- Problem requirements -
Omit all pictures. Print the remaining lines exactly, from the start of the data through the line containing "(0.44, 0.33, 0.17))".

-- Data extract follows --

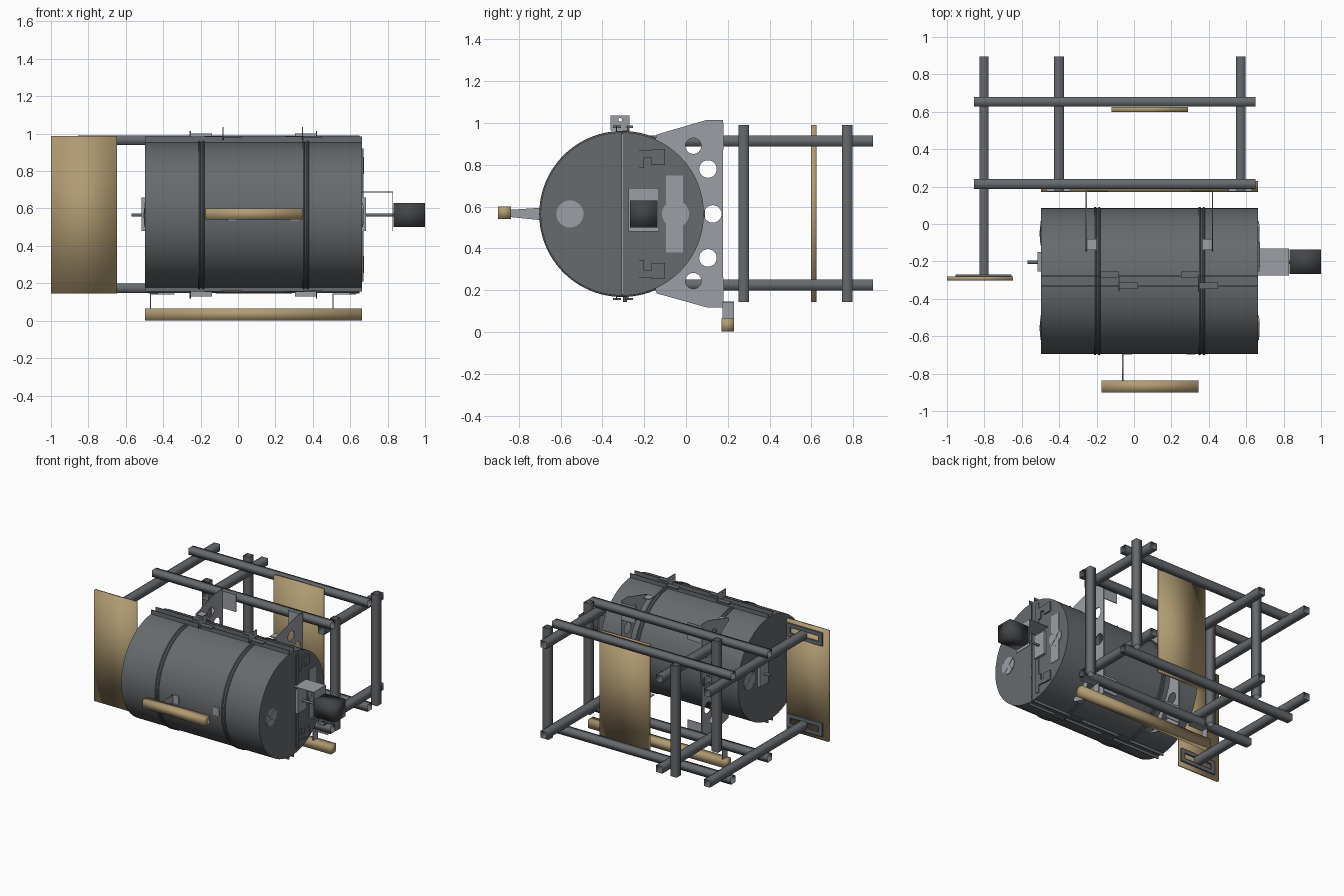
import bpy, bmesh, math
from mathutils import Vector, Matrix

if "Cube" in bpy.data.objects:
    bpy.data.objects.remove(bpy.data.objects["Cube"])


def material(name, col):
    m = bpy.data.materials.new(name)
    m.diffuse_color = (*col, 1)
    m.use_nodes = True
    m.node_tree.nodes["Principled BSDF"].inputs["Base Color"].default_value = m.diffuse_color
    return m


tan = material("tan_board", (0.44, 0.33, 0.17))
dark = material("dark_steel", (0.135, 0.145, 0.155))
black = material("motor_black", (0.055, 0.058, 0.063))
light = material("light_steel", (0.33, 0.35, 0.38))
CY, CZ, R = -0.305, 0.565, 0.39       # drum axis and radius
X0, X1 = -0.496, 0.664                # drum ends


def finish(name, bm, mat=None, smooth=False):
    me = bpy.data.meshes.new(name)
    bm.to_mesh(me)
    bm.free()
    ob = bpy.data.objects.new(name, me)
    bpy.context.collection.objects.link(ob)
    if mat:
        me.materials.append(mat)
    if smooth:
        bpy.ops.object.select_all(action='DESELECT')
        ob.select_set(True)
        bpy.context.view_layer.objects.active = ob
        bpy.ops.object.shade_smooth_by_angle(angle=math.radians(35))
    return ob


def box(name, x, y, z, mat=None, open_axis=None, soft=False):
    """Box from min/max pairs; open_axis drops the end faces; soft shades across the edges."""
    bm = bmesh.new()
    bmesh.ops.create_cube(bm, size=1)
    if open_axis is not None:
        ends = [f for f in bm.faces if abs(f.normal[open_axis]) > 0.9]
        bmesh.ops.delete(bm, geom=ends, context='FACES_ONLY')
    for v in bm.verts:
        v.co = Vector([(a + b) / 2 + c * (b - a) for (a, b), c in zip((x, y, z), v.co)])
    for f in bm.faces:
        f.smooth = soft
    return finish(name, bm, mat)


def cyl_x(name, x0, x1, y, z, r, seg=32, caps=True):
    bm = bmesh.new()
    bmesh.ops.create_cone(bm, cap_ends=caps, segments=seg, radius1=r, radius2=r, depth=x1 - x0,
                          matrix=Matrix.Translation(((x0 + x1) / 2, y, z)) @ Matrix.Rotation(math.pi / 2, 4, 'Y'))
    return finish(name, bm, smooth=True)


def sheet(name, outlines, x, t):
    """Flat plate in the y-z plane; outlines after the first are holes."""
    cu = bpy.data.curves.new(name, 'CURVE')
    cu.dimensions, cu.fill_mode, cu.extrude = '2D', 'BOTH', t / 2
    for pts in outlines:
        s = cu.splines.new('POLY')
        s.points.add(len(pts) - 1)
        for p, (a, b) in zip(s.points, pts):
            p.co = (a, b, 0, 1)
        s.use_cyclic_u = True
    ob = bpy.data.objects.new(name, cu)
    bpy.context.collection.objects.link(ob)
    ob.rotation_euler = (math.pi / 2, 0, math.pi / 2)
    ob.location.x = x
    bpy.ops.object.select_all(action='DESELECT')
    ob.select_set(True)
    bpy.context.view_layer.objects.active = ob
    bpy.ops.object.convert(target='MESH')


def circle(y, z, r, n=24):
    return [(y + r * math.cos(i * math.tau / n), z + r * math.sin(i * math.tau / n)) for i in range(n)]


# Drum in two halves with capped ends
for side, name in ((-1, "drum_front_half"), (1, "drum_rear_half")):
    bm = bmesh.new()
    n = 48
    rings = []
    for x in (X0, X1):
        rings.append([bm.verts.new((x, CY + side * (0.0003 + R * math.sin(i * math.pi / n)),
                                    CZ + R * math.cos(i * math.pi / n))) for i in range(n + 1)])
    for i in range(n):
        bm.faces.new((rings[0][i], rings[0][i + 1], rings[1][i + 1], rings[1][i]))
    for r in rings:
        bm.faces.new(r)
    bmesh.ops.recalc_face_normals(bm, faces=bm.faces)
    finish(name, bm, smooth=True)

# Beaded hoops around the drum
for hx in (-0.197, 0.362):
    for dx in (-0.011, 0.011):
        bpy.ops.mesh.primitive_torus_add(major_radius=R, minor_radius=0.007, major_segments=96,
                                         minor_segments=8, location=(hx + dx, CY, CZ),
                                         rotation=(0, math.pi / 2, 0))
        bpy.context.object.name = "drum_hoop"
        bpy.ops.object.shade_smooth_by_angle()

# Seam flanges top and bottom, latches and tabs
for s, h in ((1, 0.42), (-1, 0.41)):
    def zz(a, b, s=s):
        return tuple(sorted((CZ + s * a, CZ + s * b)))
    for y0, y1 in ((-0.335, -0.308), (-0.302, -0.275)):
        yo = y0 if y0 < -0.305 else y1 - 0.006
        box("seam_flange", (X0, X1), (yo, yo + 0.006), zz(0.383, h))
        box("seam_lip", (X0, X1), (y0, y1), zz(0.385, 0.391))
    for lx, y in ((-0.13, -0.272), (0.3, -0.272), (-0.03, -0.33), (0.4, -0.33)):
        box("latch_plate", (lx - 0.05, lx + 0.05), (y - 0.018, y + 0.018), zz(h - 0.008, h + 0.002))
for lx in (-0.08, 0.345):
    sheet("seam_tab", [[(-0.36, 0.965), (-0.27, 0.965), (-0.27, 1.035), (-0.36, 1.035)],
                       circle(-0.315, 1.015, 0.009, 12)], lx, 0.006)

# End fittings: spoked hubs, shaft blocks, bar, bearing plate and small brackets
for ex, d in ((X1, 1), (X0, -1)):
    def xx(a, b, ex=ex, d=d):
        return tuple(sorted((ex + d * a, ex + d * b)))
    for hy in (-0.555, -0.05):
        cyl_x("hub_disc", *xx(0, 0.004), hy, CZ, 0.065)
        cyl_x("hub_centre", *xx(0, 0.008), hy, CZ, 0.016, 16)
        for k in range(4):
            ob = box("hub_spoke", (0, 0.007), (0.01, 0.062), (-0.009, 0.009))
            ob.matrix_world = (Matrix.Translation((xx(0, 0.007)[0], hy, CZ))
                               @ Matrix.Rotation(math.pi / 4 + k * math.pi / 2, 4, 'X'))
    box("shaft_block", xx(0, 0.02), (-0.255, -0.15), (0.48, 0.66))
    if d > 0:
        box("end_bar", xx(0, 0.006), (-0.255, -0.225), (0.21, 0.92))
        box("bearing_plate", xx(0, 0.003), (-0.095, -0.015), (0.38, 0.75))
        for s in (1, -1):
            for y, a, b in (((-0.23, -0.16), 0.27, 0.305), ((-0.165, -0.1), 0.235, 0.31), ((-0.23, -0.2), 0.22, 0.29)):
                box("end_bracket", xx(0, 0.01), y, tuple(sorted((CZ + s * a, CZ + s * b))))

# Shafts, motor and its sheet bracket
cyl_x("drive_shaft", 0.66, 0.84, -0.205, CZ, 0.009, 16)
cyl_x("idle_shaft", -0.57, -0.49, -0.205, CZ, 0.009, 16)
box("motor_bracket_top", (0.66, 0.83), (-0.275, -0.13), (0.685, 0.69))
box("motor_bracket_face", (0.825, 0.83), (-0.275, -0.13), (0.48, 0.69))
box("motor", (0.832, 1.0), (-0.267, -0.137), (0.5, 0.63), black, soft=True)

# Perforated cradle brackets holding the drum to the frame
arc = [(CY + R * math.cos(math.radians(a)), CZ + R * math.sin(math.radians(a))) for a in range(-66, 67, 4)]
edge = [(-0.14, 0.945), (0.1, 1.015), (0.178, 1.015), (0.178, 0.118), (0.1, 0.118), (-0.14, 0.185)]
holes = [circle(y, z, r) for y, z, r in ((0.035, 0.89, 0.038), (0.105, 0.78, 0.042), (0.128, CZ, 0.042),
                                         (0.105, 0.355, 0.042), (0.035, 0.245, 0.038))]
for bx, d in ((-0.255, 1), (0.42, -1)):
    xs = tuple(sorted((bx, bx + d * 0.055)))
    sheet("cradle_bracket", [arc + edge] + holes, bx, 0.006)
    for z in ((0.87, 1.0), (0.13, 0.26)):
        box("cradle_foot", tuple(sorted((bx, bx + d * 0.115))), (0.173, 0.179), z)
    for z in ((0.935, 0.941), (0.189, 0.195)):
        box("cradle_tab", xs, (-0.14, -0.08), z)

# Frame of open square tubes
for y in ((0.188, 0.24), (0.628, 0.68)):
    for z in ((0.94, 0.99), (0.148, 0.2)):
        box("frame_rail", (-0.855, 0.65), y, z, open_axis=0, soft=True)
for x, y0 in (((-0.827, -0.777), -0.275), ((-0.427, -0.375), 0.18), ((0.545, 0.597), 0.18)):
    for z in ((0.888, 0.94), (0.2, 0.252)):
        box("frame_cross_bar", x, (y0, 0.895), z, open_axis=1, soft=True)
for x in ((-0.479, -0.427), (0.597, 0.649)):
    for y in ((0.25, 0.302), (0.745, 0.797)):
        box("frame_post", x, y, (0.145, 0.99), open_axis=2, soft=True)

# Wooden panels and rails
box("left_panel", (-1.0, -0.648), (-0.302, -0.282), (0.145, 0.988), tan, soft=True)
box("rear_panel", (-0.12, 0.29), (0.598, 0.625), (0.145, 0.99), tan, soft=True)
box("bottom_rail", (-0.496, 0.664), (0.17, 0.23), (0.002, 0.065), tan, soft=True)
box("front_handle", (-0.175, 0.345), (-0.9, -0.838), (0.54, 0.6), tan, soft=True)

# Rectangular mounts behind the left panel
for zc in (0.914, 0.226):
    for s in (-1, 1):
        z = zc + s * 0.036
        box("panel_mount_rail", (-0.955, -0.655), (-0.282, -0.27), (z - 0.014, z + 0.014))
    for x in (-0.955, -0.685):
        box("panel_mount_end", (x, x + 0.03), (-0.282, -0.27), (zc - 0.03, zc + 0.03))

# Thin arm carrying the handle, and the pad beside it on the drum
sheet("handle_arm", [[(-0.838, 0.55), (-0.69, 0.535), (-0.69, 0.595), (-0.838, 0.585)]], -0.06, 0.006)
for x in (-0.06, 0.28):
    box("handle_arm_base", (x, x + 0.05), (-0.698, -0.69), (0.535, 0.595))

# Hangers carrying the bottom rail
for x0, x1 in ((0.505, 0.63), (-0.47, -0.34)):
    box("hanger_top", (x0, x1), (0.175, 0.23), (0.14, 0.146))
    box("hanger_web", (x0, x0 + 0.006), (0.175, 0.23), (0.065, 0.142))

# Steel tones: small sheet fittings are lighter than drum and frame
pale = ("cradle", "motor_bracket", "hub", "bearing", "seam_tab", "handle_arm", "hanger", "shaft_block")
for ob in bpy.data.objects:
    if not ob.data.materials:
        ob.data.materials.append(light if ob.name.startswith(pale) else dark)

-- Data extract concluded --

- Completed task -
import bpy, bmesh, math
from mathutils import Vector, Matrix

if "Cube" in bpy.data.objects:
    bpy.data.objects.remove(bpy.data.objects["Cube"])


def material(name, col):
    m = bpy.data.materials.new(name)
    m.diffuse_color = (*col, 1)
    m.use_nodes = True
    m.node_tree.nodes["Principled BSDF"].inputs["Base Color"].default_value = m.diffuse_color
    return m


tan = material("tan_board", (0.44, 0.33, 0.17))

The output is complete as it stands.